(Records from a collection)
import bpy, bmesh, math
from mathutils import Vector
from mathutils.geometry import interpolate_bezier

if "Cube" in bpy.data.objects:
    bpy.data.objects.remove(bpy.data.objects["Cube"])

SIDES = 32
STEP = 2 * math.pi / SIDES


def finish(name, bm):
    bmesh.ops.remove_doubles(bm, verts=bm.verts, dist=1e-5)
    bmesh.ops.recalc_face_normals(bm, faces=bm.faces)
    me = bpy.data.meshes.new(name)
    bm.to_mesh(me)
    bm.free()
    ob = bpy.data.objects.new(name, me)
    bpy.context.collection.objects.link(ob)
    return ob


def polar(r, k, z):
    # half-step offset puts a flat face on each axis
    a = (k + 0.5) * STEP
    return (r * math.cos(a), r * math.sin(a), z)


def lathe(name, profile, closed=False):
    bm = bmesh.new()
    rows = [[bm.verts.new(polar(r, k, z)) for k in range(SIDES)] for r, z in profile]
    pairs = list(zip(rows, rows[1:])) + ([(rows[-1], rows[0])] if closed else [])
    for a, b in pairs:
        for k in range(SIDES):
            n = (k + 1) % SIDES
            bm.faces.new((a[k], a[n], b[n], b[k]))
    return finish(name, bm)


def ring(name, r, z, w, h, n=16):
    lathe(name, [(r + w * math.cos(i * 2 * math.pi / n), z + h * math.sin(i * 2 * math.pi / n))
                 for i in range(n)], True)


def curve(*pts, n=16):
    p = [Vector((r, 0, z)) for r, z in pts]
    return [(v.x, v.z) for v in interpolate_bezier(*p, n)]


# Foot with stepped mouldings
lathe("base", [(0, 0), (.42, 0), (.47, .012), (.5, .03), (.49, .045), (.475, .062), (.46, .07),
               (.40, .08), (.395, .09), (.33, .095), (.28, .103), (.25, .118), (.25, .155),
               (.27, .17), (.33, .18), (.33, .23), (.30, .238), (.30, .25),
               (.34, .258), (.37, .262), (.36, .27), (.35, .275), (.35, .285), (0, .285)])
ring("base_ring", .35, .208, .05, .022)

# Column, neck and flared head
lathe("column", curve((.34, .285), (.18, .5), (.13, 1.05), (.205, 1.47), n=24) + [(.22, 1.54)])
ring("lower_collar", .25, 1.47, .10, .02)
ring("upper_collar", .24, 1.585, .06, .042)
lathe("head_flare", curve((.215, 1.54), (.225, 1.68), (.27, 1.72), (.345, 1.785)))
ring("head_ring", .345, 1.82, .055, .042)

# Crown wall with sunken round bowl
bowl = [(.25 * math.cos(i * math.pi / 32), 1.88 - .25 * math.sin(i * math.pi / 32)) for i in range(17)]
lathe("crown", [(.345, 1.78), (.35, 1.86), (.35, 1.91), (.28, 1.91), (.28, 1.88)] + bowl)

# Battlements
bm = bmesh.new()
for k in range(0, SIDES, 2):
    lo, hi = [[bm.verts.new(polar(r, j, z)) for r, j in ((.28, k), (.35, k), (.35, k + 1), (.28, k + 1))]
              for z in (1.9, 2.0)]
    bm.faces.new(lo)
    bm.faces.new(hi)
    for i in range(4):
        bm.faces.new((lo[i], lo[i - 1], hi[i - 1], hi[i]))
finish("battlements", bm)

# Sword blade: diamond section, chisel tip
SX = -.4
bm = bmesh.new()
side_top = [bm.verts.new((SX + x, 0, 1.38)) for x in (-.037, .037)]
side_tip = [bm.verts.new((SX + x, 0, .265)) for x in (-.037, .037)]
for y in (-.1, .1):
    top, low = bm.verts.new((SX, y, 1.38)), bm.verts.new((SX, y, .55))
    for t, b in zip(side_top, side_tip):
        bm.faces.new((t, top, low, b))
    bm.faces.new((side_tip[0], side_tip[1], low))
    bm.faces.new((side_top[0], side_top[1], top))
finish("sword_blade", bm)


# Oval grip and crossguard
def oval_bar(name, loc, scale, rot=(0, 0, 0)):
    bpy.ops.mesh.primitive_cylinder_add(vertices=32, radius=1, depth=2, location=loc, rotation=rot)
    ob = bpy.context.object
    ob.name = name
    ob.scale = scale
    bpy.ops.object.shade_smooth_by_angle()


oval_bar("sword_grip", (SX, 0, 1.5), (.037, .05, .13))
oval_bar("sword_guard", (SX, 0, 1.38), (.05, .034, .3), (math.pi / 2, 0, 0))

Exercise instructions
Reproduce exactly the section above that begins at the line containing "bm.faces.new(lo)" and ends at the line containing "bm.verts.new((SX, y, .55))", leaving out all other lines.

Exercise result
    bm.faces.new(lo)
    bm.faces.new(hi)
    for i in range(4):
        bm.faces.new((lo[i], lo[i - 1], hi[i - 1], hi[i]))
finish("battlements", bm)

# Sword blade: diamond section, chisel tip
SX = -.4
bm = bmesh.new()
side_top = [bm.verts.new((SX + x, 0, 1.38)) for x in (-.037, .037)]
side_tip = [bm.verts.new((SX + x, 0, .265)) for x in (-.037, .037)]
for y in (-.1, .1):
    top, low = bm.verts.new((SX, y, 1.38)), bm.verts.new((SX, y, .55))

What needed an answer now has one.